    Join Date
    Feb 2003
    Location
    London, UK
    Posts
    5,585
    This may seem like an absolutely daft suggestion, but have you considered using Lightwave to clean up the output frames?

    I'm going from memory here, not least because I can't get the Newtek search engine to look for messages over a year old, but I remember having great success using wavefilter image which had an option to soften / blur ONLY pixels with a relatively high contrast. I found that this was like being able to apply AA in post in some cases - the images did not get softened overall, but I found it could seriously reduce flicker.

    So if you loaded a Vue image sequence into a LW background, and applied this before outputing, you may find it helps. It's also very quick, so it's easy to experiment with different settings.

    Nick
    Faith is the opposite of Intelligence.

    Touched by his noodley appendage!
    My Lightwave Graphics & Downloads!!!

  3. #3
    I remember having great success using wavefilter image which had an option to soften / blur ONLY pixels with a relatively high contrast. I found that this was like being able to apply AA in post in some cases - the images did not get softened overall, but I found it could seriously reduce flicker.
    That's a very interesting suggestion.
    Shoot...right now my machines are tied up on a render so I can't test this theory. Were you able to remove all the flicker or just reduce it somewhat?
    I guess even if some flicker reduction can be done within Vue and the rest removed with WaveFilter, there just might be hope yet that Vue can be used for more than just stills.

  4. #4
    May the sauce be with you starbase1's Avatar
    Join Date
    Feb 2003
    Location
    London, UK
    Posts
    5,585
    Quote Originally Posted by digefxgrp
    That's a very interesting suggestion.
    Shoot...right now my machines are tied up on a render so I can't test this theory. Were you able to remove all the flicker or just reduce it somewhat?
    I guess even if some flicker reduction can be done within Vue and the rest removed with WaveFilter, there just might be hope yet that Vue can be used for more than just stills.
    I think that if you lowered the softening threshold enough to remove it completely, the blur would be unacceptable. All I can tell you for sure is that I found it made a significant improvement in cases where distant flicker was a problem.

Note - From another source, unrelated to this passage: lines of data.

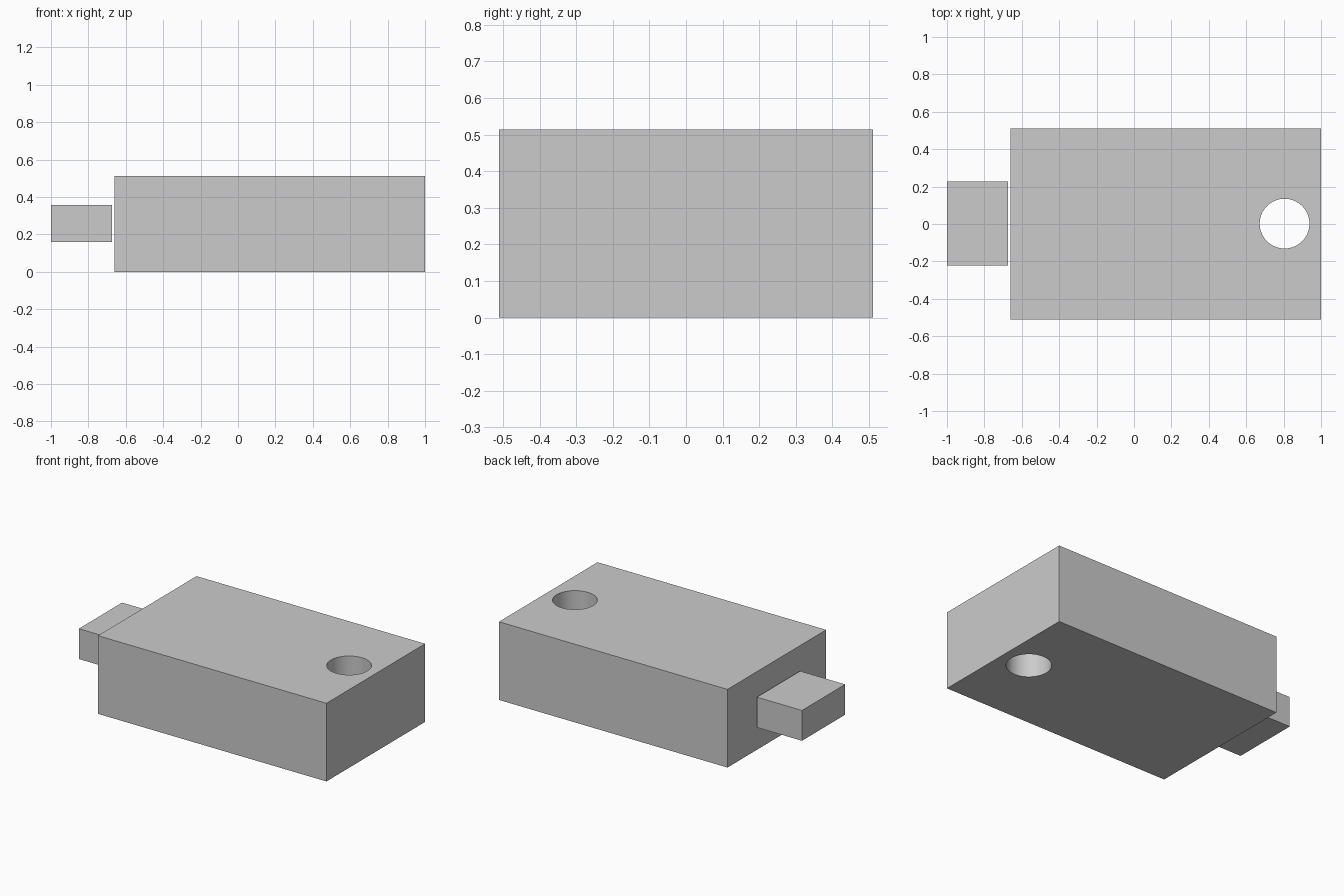
import bpy

cube = bpy.data.objects.get("Cube")
if cube:
    bpy.data.objects.remove(cube, do_unlink=True)

# Single light grey material
grey = bpy.data.materials.new("light_grey")
grey.use_nodes = True
colour = (0.6, 0.6, 0.6, 1)
grey.diffuse_color = colour
grey.node_tree.nodes["Principled BSDF"].inputs["Base Color"].default_value = colour


def box(name, low, high):
    """Axis-aligned box between two corners."""
    centre = [(a + b) / 2 for a, b in zip(low, high)]
    bpy.ops.mesh.primitive_cube_add(size=1, location=centre)
    obj = bpy.context.object
    obj.name = name
    obj.scale = [b - a for a, b in zip(low, high)]
    bpy.ops.object.transform_apply(location=False, rotation=False, scale=True)
    obj.data.materials.append(grey)
    return obj


# Connector plug, separated from the body by a thin gap
box("connector_plug", (-1, -0.222, 0.158), (-0.673, 0.226, 0.357))

# Main body
body = box("body", (-0.659, -0.511, 0), (1, 0.511, 0.513))

# Round hole through the body
bpy.ops.mesh.primitive_cylinder_add(vertices=64, radius=0.133, depth=2,
                                    location=(0.805, 0.002, 0.25))
cutter = bpy.context.object
cutter.name = "hole_cutter"
cutter.hide_render = True
cutter.data.materials.append(grey)

cut = body.modifiers.new("hole", "BOOLEAN")
cut.operation = "DIFFERENCE"
cut.solver = "EXACT"
cut.object = cutter
bpy.ops.object.select_all(action="DESELECT")
body.select_set(True)
bpy.context.view_layer.objects.active = body
bpy.ops.object.modifier_apply(modifier=cut.name)
bpy.data.objects.remove(cutter, do_unlink=True)

# Smooth hole wall, crisp edges
bpy.ops.object.shade_smooth_by_angle()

    And as I said first time around, it was VERY quick, so it's easy to experiment with different settings.

    The only other thing that occurs to me is that if it's the distant stuff that needs softening, can the depth pass be used to control the strength of the effect in a useful manner?
    Faith is the opposite of Intelligence.

    Touched by his noodley appendage!
    My Lightwave Graphics & Downloads!!!

  5. #5
    Super Member 3djock's Avatar
    Join Date
    Nov 2004
    Location
    Southern Fried North Carolina
    Posts
    307
    Another suggestion don't turn on blur on the camera it increases rendering time dramatically. another suggestion turn off the bump map on the leaves.

  6. #6
    I'm working down this same path as well, reducing flicker in Vue5i. One thing I'm experimenting with is processing the frames in After Effects using time stretch, frame blending, and motion blur, along with a depth map and lens blur. Getting some interesting results, I haven't determined if it is fully useful yet. Using time stretch I am able to render a half or third or quarter as many frames, and use the extra Vue render time to nudge up the AA and quality settings. The flicker definitely slows down when time stretched, but doesn't yet disappear. I'm hoping some of these other settings will reduce it to a minimum. Just have to wait for it to finish rendering to see what it looks like now.

    Is Vue 6.5 any better or faster than Vue5i?

    -Bill C.

Bookmarks

Posting Permissions

  • You may not post new threads
  • You may not post replies
  • You may not post attachments
  • You may not edit your posts
  •